___ SOURCE MATERIAL ___
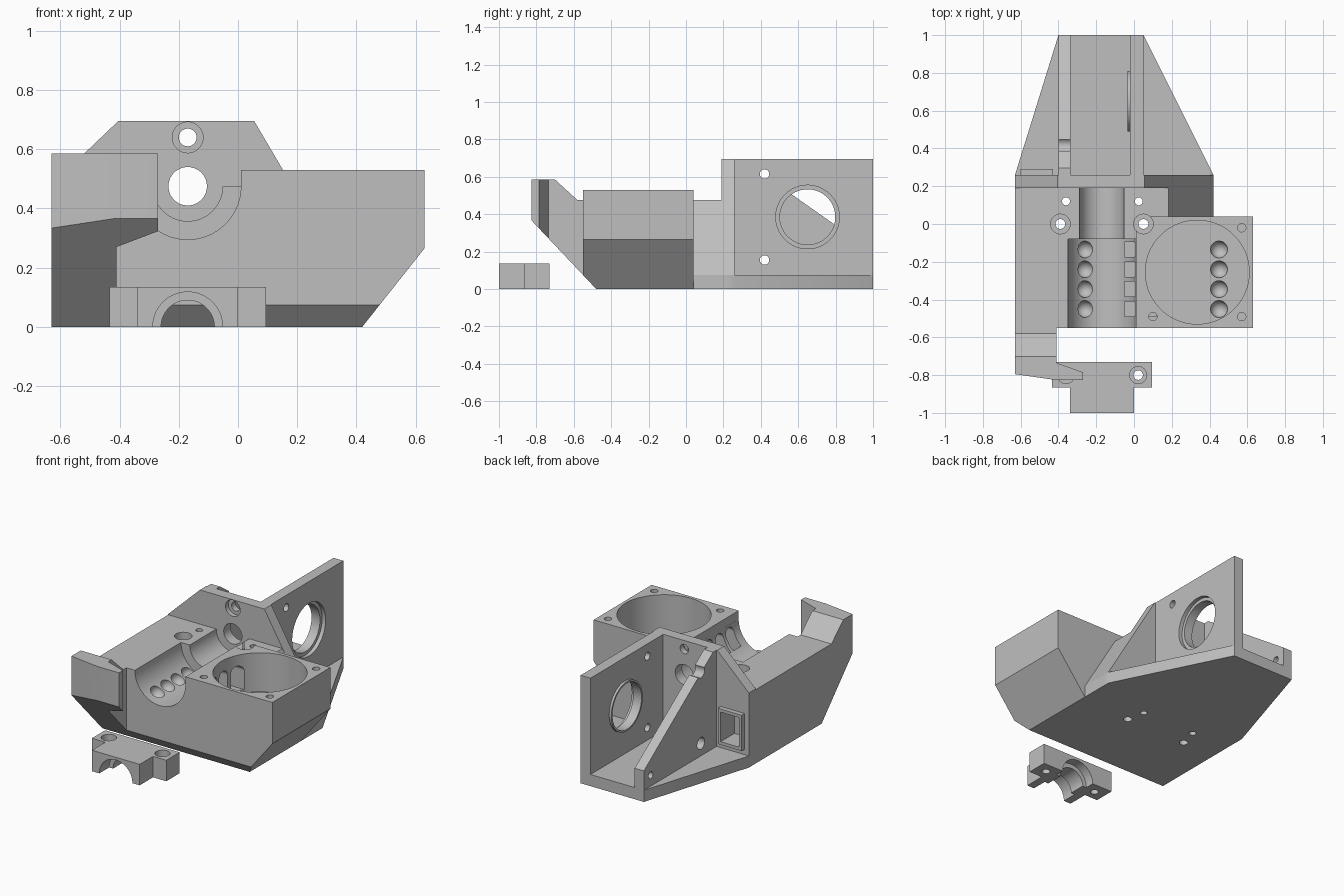
import bpy, bmesh, math
from mathutils import Vector

old = bpy.data.objects.get("Cube")
if old:
    bpy.data.objects.remove(old, do_unlink=True)

grey = bpy.data.materials.new("plain grey")
GREY = (0.52, 0.52, 0.52, 1)
grey.use_nodes = True
grey.diffuse_color = GREY
grey.node_tree.nodes["Principled BSDF"].inputs["Base Color"].default_value = GREY


def to_object(bm, name):
    bmesh.ops.recalc_face_normals(bm, faces=bm.faces)
    mesh = bpy.data.meshes.new(name)
    bm.to_mesh(mesh)
    bm.free()
    ob = bpy.data.objects.new(name, mesh)
    bpy.context.collection.objects.link(ob)
    return ob


def place(axis, p, q, d):
    """Put profile point (p, q) at depth d along the axis."""
    return {"x": (d, p, q), "y": (p, d, q), "z": (p, q, d)}[axis]


def prism(axis, points, a, b, name="helper"):
    """Extrude a profile from a to b along an axis."""
    bm = bmesh.new()
    face = bm.faces.new([bm.verts.new(place(axis, p, q, a)) for p, q in points])
    new = bmesh.ops.extrude_face_region(bm, geom=[face])["geom"]
    shift = Vector(place(axis, 0, 0, b - a))
    bmesh.ops.translate(bm, vec=shift, verts=[v for v in new if isinstance(v, bmesh.types.BMVert)])
    return to_object(bm, name)


def box(x0, x1, y0, y1, z0, z1, name="helper"):
    return prism("z", [(x0, y0), (x1, y0), (x1, y1), (x0, y1)], z0, z1, name)


def rod(axis, p, q, r, a, b, n=48):
    turn = [2 * math.pi * (i + 0.5) / n for i in range(n)]
    return prism(axis, [(p + r * math.cos(t), q + r * math.sin(t)) for t in turn], a, b)


def ball(x, y, z, r):
    bm = bmesh.new()
    bmesh.ops.create_uvsphere(bm, u_segments=24, v_segments=12, radius=r)
    bmesh.ops.translate(bm, vec=(x, y, z), verts=bm.verts)
    return to_object(bm, "helper")


def combine(ob, other, operation):
    mod = ob.modifiers.new("combine", "BOOLEAN")
    mod.operation, mod.solver, mod.object = operation, "EXACT", other
    bpy.context.view_layer.update()
    done = ob.evaluated_get(bpy.context.evaluated_depsgraph_get())
    mesh = bpy.data.meshes.new_from_object(done)
    ob.modifiers.clear()
    ob.data = mesh
    bpy.data.objects.remove(other, do_unlink=True)


def add(ob, *parts):
    for part in parts:
        combine(ob, part, "UNION")


def cut(ob, *parts):
    for part in parts:
        combine(ob, part, "DIFFERENCE")


def finish(ob):
    ob.data.materials.clear()
    ob.data.materials.append(grey)
    for face in ob.data.polygons:
        face.material_index = 0
    bpy.ops.object.select_all(action="DESELECT")
    ob.select_set(True)
    bpy.context.view_layer.objects.active = ob
    bpy.ops.object.shade_smooth_by_angle(angle=math.radians(30))


TOP, HIGH, FLOOR, CX = 0.475, 0.695, 0.075, -0.17

# Carriage core and square fan housing with slanted lower side
body = prism("y", [(-0.63, 0), (0.42, 0), (0.42, FLOOR), (0.183, TOP), (-0.63, TOP)],
             -0.55, 0.2, "carriage_body")
add(body, prism("y", [(0.01, 0), (0.42, 0), (0.63, 0.265), (0.63, 0.53), (0.01, 0.53)],
                -0.55, 0.04))

# Front arm with hooked tip
arm = prism("z", [(-0.63, -0.5), (-0.63, -0.795), (-0.42, -0.825), (-0.27, -0.825),
                  (-0.27, -0.785), (-0.41, -0.735), (-0.41, -0.5)], 0, 0.585)
cut(arm, prism("x", [(-0.71, 0.594), (-0.58, TOP), (-0.3, TOP), (-0.3, 0.7), (-0.71, 0.7)],
               -0.7, -0.2))
add(body, arm)

# Cross wall, tapered base and the two motor side walls
add(body,
    prism("y", [(-0.63, 0), (0.42, 0), (0.42, FLOOR), (0.055, HIGH), (-0.405, HIGH),
                (-0.63, 0.48)], 0.19, 0.26),
    prism("z", [(-0.63, 0.22), (0.42, 0.22), (0.42, 0.26), (0.05, 1), (-0.4, 1),
                (-0.63, 0.26)], 0, FLOOR),
    prism("x", [(0.23, 0), (1, 0), (1, 0.2), (0.296, HIGH), (0.23, HIGH)], -0.4, -0.335),
    box(-0.02, 0.05, 0.23, 1, 0, HIGH),
    rod("x", 0.65, 0.385, 0.16, -0.035, 0))

# Slanted underside of the front
cut(body, prism("x", [(-0.48, 0), (-0.9, 0.445), (-0.9, -0.1), (-0.386, -0.1)], -0.8, 0.8))

# Nozzle channel, wide front channel and filament holes
cut(body,
    rod("y", CX, TOP, 0.118, -0.2, 0.19),
    rod("y", CX, TOP, 0.18, -0.6, -0.08),
    rod("y", CX, TOP, 0.065, 0.1, 0.4),
    rod("y", CX, 0.64, 0.03, 0.1, 0.4),
    rod("y", CX, 0.64, 0.052, 0.1, 0.22))

# Fan bore, air slots and rounded dimples
cut(body, rod("z", 0.335, -0.255, 0.275, 0.28, 0.7, 64))
for i in range(4):
    y = -0.135 - 0.105 * i
    slot = box(-0.05, 0.12, y - 0.04, y + 0.04, 0.3, 0.42)
    add(slot, rod("x", y, 0.42, 0.04, -0.05, 0.12, 24))
    cut(body, slot, ball(-0.26, y, 0.32, 0.045), ball(0.45, y, 0.28, 0.045))

# Screw holes of the fan housing
for x, y in ((0.57, -0.02), (0.57, -0.49), (0.1, -0.49)):
    cut(body, rod("z", x, y, 0.022, 0.4, 0.7, 20))

# Clamp bolt holes through the body
for x, x2 in ((-0.39, -0.36), (0.05, 0.025)):
    cut(body, rod("z", x, 0, 0.026, -0.1, 0.7, 24),
        rod("z", x, 0, 0.052, 0.42, 0.7, 32),
        rod("z", x2, 0.12, 0.021, -0.1, 0.7, 20))

# Motor opening, its recess and motor screw holes
cut(body,
    rod("x", 0.65, 0.385, 0.148, -0.1, 0.1, 64),
    rod("x", 0.65, 0.385, 0.17, 0.025, 0.1, 64),
    rod("x", 0.42, 0.615, 0.025, -0.1, 0.1, 24),
    rod("x", 0.42, 0.155, 0.025, -0.1, 0.1, 24),
    rod("x", 0.42, 0.615, 0.038, -0.5, -0.3, 32),
    rod("x", 0.42, 0.155, 0.038, -0.5, -0.3, 32),
    rod("x", 0.93, 0.145, 0.022, -0.5, -0.3, 20))

# Framed cable socket on the back of the cross wall
add(body, box(-0.6, -0.43, 0.24, 0.29, 0.11, 0.34))
cut(body, box(-0.58, -0.45, 0.15, 0.35, 0.13, 0.32))
finish(body)

# Separate clamp with stepped half-round groove
clamp = box(-0.435, 0.095, -0.865, -0.73, 0, 0.135, "nozzle_clamp")
add(clamp, box(-0.34, 0, -1, -0.8, 0, 0.135))
cut(clamp, rod("y", CX, 0, 0.09, -1.1, -0.6),
    rod("y", CX, 0, 0.118, -1.1, -0.9),
    rod("y", CX, 0, 0.118, -0.79, -0.6))
for x in (-0.36, 0.022):
    cut(clamp, rod("z", x, -0.8, 0.025, -0.1, 0.3, 24), rod("z", x, -0.8, 0.045, 0.09, 0.3, 32))
finish(clamp)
___
▸ AIM OF THE TASK:
Using the records above, output their complete text exactly, minus any images.

▸ SOLVED PROBLEM:
import bpy, bmesh, math
from mathutils import Vector

old = bpy.data.objects.get("Cube")
if old:
    bpy.data.objects.remove(old, do_unlink=True)

grey = bpy.data.materials.new("plain grey")
GREY = (0.52, 0.52, 0.52, 1)
grey.use_nodes = True
grey.diffuse_color = GREY
grey.node_tree.nodes["Principled BSDF"].inputs["Base Color"].default_value = GREY


def to_object(bm, name):
    bmesh.ops.recalc_face_normals(bm, faces=bm.faces)
    mesh = bpy.data.meshes.new(name)
    bm.to_mesh(mesh)
    bm.free()
    ob = bpy.data.objects.new(name, mesh)
    bpy.context.collection.objects.link(ob)
    return ob


def place(axis, p, q, d):
    """Put profile point (p, q) at depth d along the axis."""
    return {"x": (d, p, q), "y": (p, d, q), "z": (p, q, d)}[axis]


def prism(axis, points, a, b, name="helper"):
    """Extrude a profile from a to b along an axis."""
    bm = bmesh.new()
    face = bm.faces.new([bm.verts.new(place(axis, p, q, a)) for p, q in points])
    new = bmesh.ops.extrude_face_region(bm, geom=[face])["geom"]
    shift = Vector(place(axis, 0, 0, b - a))
    bmesh.ops.translate(bm, vec=shift, verts=[v for v in new if isinstance(v, bmesh.types.BMVert)])
    return to_object(bm, name)


def box(x0, x1, y0, y1, z0, z1, name="helper"):
    return prism("z", [(x0, y0), (x1, y0), (x1, y1), (x0, y1)], z0, z1, name)


def rod(axis, p, q, r, a, b, n=48):
    turn = [2 * math.pi * (i + 0.5) / n for i in range(n)]
    return prism(axis, [(p + r * math.cos(t), q + r * math.sin(t)) for t in turn], a, b)


def ball(x, y, z, r):
    bm = bmesh.new()
    bmesh.ops.create_uvsphere(bm, u_segments=24, v_segments=12, radius=r)
    bmesh.ops.translate(bm, vec=(x, y, z), verts=bm.verts)
    return to_object(bm, "helper")


def combine(ob, other, operation):
    mod = ob.modifiers.new("combine", "BOOLEAN")
    mod.operation, mod.solver, mod.object = operation, "EXACT", other
    bpy.context.view_layer.update()
    done = ob.evaluated_get(bpy.context.evaluated_depsgraph_get())
    mesh = bpy.data.meshes.new_from_object(done)
    ob.modifiers.clear()
    ob.data = mesh
    bpy.data.objects.remove(other, do_unlink=True)


def add(ob, *parts):
    for part in parts:
        combine(ob, part, "UNION")


def cut(ob, *parts):
    for part in parts:
        combine(ob, part, "DIFFERENCE")


def finish(ob):
    ob.data.materials.clear()
    ob.data.materials.append(grey)
    for face in ob.data.polygons:
        face.material_index = 0
    bpy.ops.object.select_all(action="DESELECT")
    ob.select_set(True)
    bpy.context.view_layer.objects.active = ob
    bpy.ops.object.shade_smooth_by_angle(angle=math.radians(30))


TOP, HIGH, FLOOR, CX = 0.475, 0.695, 0.075, -0.17

# Carriage core and square fan housing with slanted lower side
body = prism("y", [(-0.63, 0), (0.42, 0), (0.42, FLOOR), (0.183, TOP), (-0.63, TOP)],
             -0.55, 0.2, "carriage_body")
add(body, prism("y", [(0.01, 0), (0.42, 0), (0.63, 0.265), (0.63, 0.53), (0.01, 0.53)],
                -0.55, 0.04))

# Front arm with hooked tip
arm = prism("z", [(-0.63, -0.5), (-0.63, -0.795), (-0.42, -0.825), (-0.27, -0.825),
                  (-0.27, -0.785), (-0.41, -0.735), (-0.41, -0.5)], 0, 0.585)
cut(arm, prism("x", [(-0.71, 0.594), (-0.58, TOP), (-0.3, TOP), (-0.3, 0.7), (-0.71, 0.7)],
               -0.7, -0.2))
add(body, arm)

# Cross wall, tapered base and the two motor side walls
add(body,
    prism("y", [(-0.63, 0), (0.42, 0), (0.42, FLOOR), (0.055, HIGH), (-0.405, HIGH),
                (-0.63, 0.48)], 0.19, 0.26),
    prism("z", [(-0.63, 0.22), (0.42, 0.22), (0.42, 0.26), (0.05, 1), (-0.4, 1),
                (-0.63, 0.26)], 0, FLOOR),
    prism("x", [(0.23, 0), (1, 0), (1, 0.2), (0.296, HIGH), (0.23, HIGH)], -0.4, -0.335),
    box(-0.02, 0.05, 0.23, 1, 0, HIGH),
    rod("x", 0.65, 0.385, 0.16, -0.035, 0))

# Slanted underside of the front
cut(body, prism("x", [(-0.48, 0), (-0.9, 0.445), (-0.9, -0.1), (-0.386, -0.1)], -0.8, 0.8))

# Nozzle channel, wide front channel and filament holes
cut(body,
    rod("y", CX, TOP, 0.118, -0.2, 0.19),
    rod("y", CX, TOP, 0.18, -0.6, -0.08),
    rod("y", CX, TOP, 0.065, 0.1, 0.4),
    rod("y", CX, 0.64, 0.03, 0.1, 0.4),
    rod("y", CX, 0.64, 0.052, 0.1, 0.22))

# Fan bore, air slots and rounded dimples
cut(body, rod("z", 0.335, -0.255, 0.275, 0.28, 0.7, 64))
for i in range(4):
    y = -0.135 - 0.105 * i
    slot = box(-0.05, 0.12, y - 0.04, y + 0.04, 0.3, 0.42)
    add(slot, rod("x", y, 0.42, 0.04, -0.05, 0.12, 24))
    cut(body, slot, ball(-0.26, y, 0.32, 0.045), ball(0.45, y, 0.28, 0.045))

# Screw holes of the fan housing
for x, y in ((0.57, -0.02), (0.57, -0.49), (0.1, -0.49)):
    cut(body, rod("z", x, y, 0.022, 0.4, 0.7, 20))

# Clamp bolt holes through the body
for x, x2 in ((-0.39, -0.36), (0.05, 0.025)):
    cut(body, rod("z", x, 0, 0.026, -0.1, 0.7, 24),
        rod("z", x, 0, 0.052, 0.42, 0.7, 32),
        rod("z", x2, 0.12, 0.021, -0.1, 0.7, 20))

# Motor opening, its recess and motor screw holes
cut(body,
    rod("x", 0.65, 0.385, 0.148, -0.1, 0.1, 64),
    rod("x", 0.65, 0.385, 0.17, 0.025, 0.1, 64),
    rod("x", 0.42, 0.615, 0.025, -0.1, 0.1, 24),
    rod("x", 0.42, 0.155, 0.025, -0.1, 0.1, 24),
    rod("x", 0.42, 0.615, 0.038, -0.5, -0.3, 32),
    rod("x", 0.42, 0.155, 0.038, -0.5, -0.3, 32),
    rod("x", 0.93, 0.145, 0.022, -0.5, -0.3, 20))

# Framed cable socket on the back of the cross wall
add(body, box(-0.6, -0.43, 0.24, 0.29, 0.11, 0.34))
cut(body, box(-0.58, -0.45, 0.15, 0.35, 0.13, 0.32))
finish(body)

# Separate clamp with stepped half-round groove
clamp = box(-0.435, 0.095, -0.865, -0.73, 0, 0.135, "nozzle_clamp")
add(clamp, box(-0.34, 0, -1, -0.8, 0, 0.135))
cut(clamp, rod("y", CX, 0, 0.09, -1.1, -0.6),
    rod("y", CX, 0, 0.118, -1.1, -0.9),
    rod("y", CX, 0, 0.118, -0.79, -0.6))
for x in (-0.36, 0.022):
    cut(clamp, rod("z", x, -0.8, 0.025, -0.1, 0.3, 24), rod("z", x, -0.8, 0.045, 0.09, 0.3, 32))
finish(clamp)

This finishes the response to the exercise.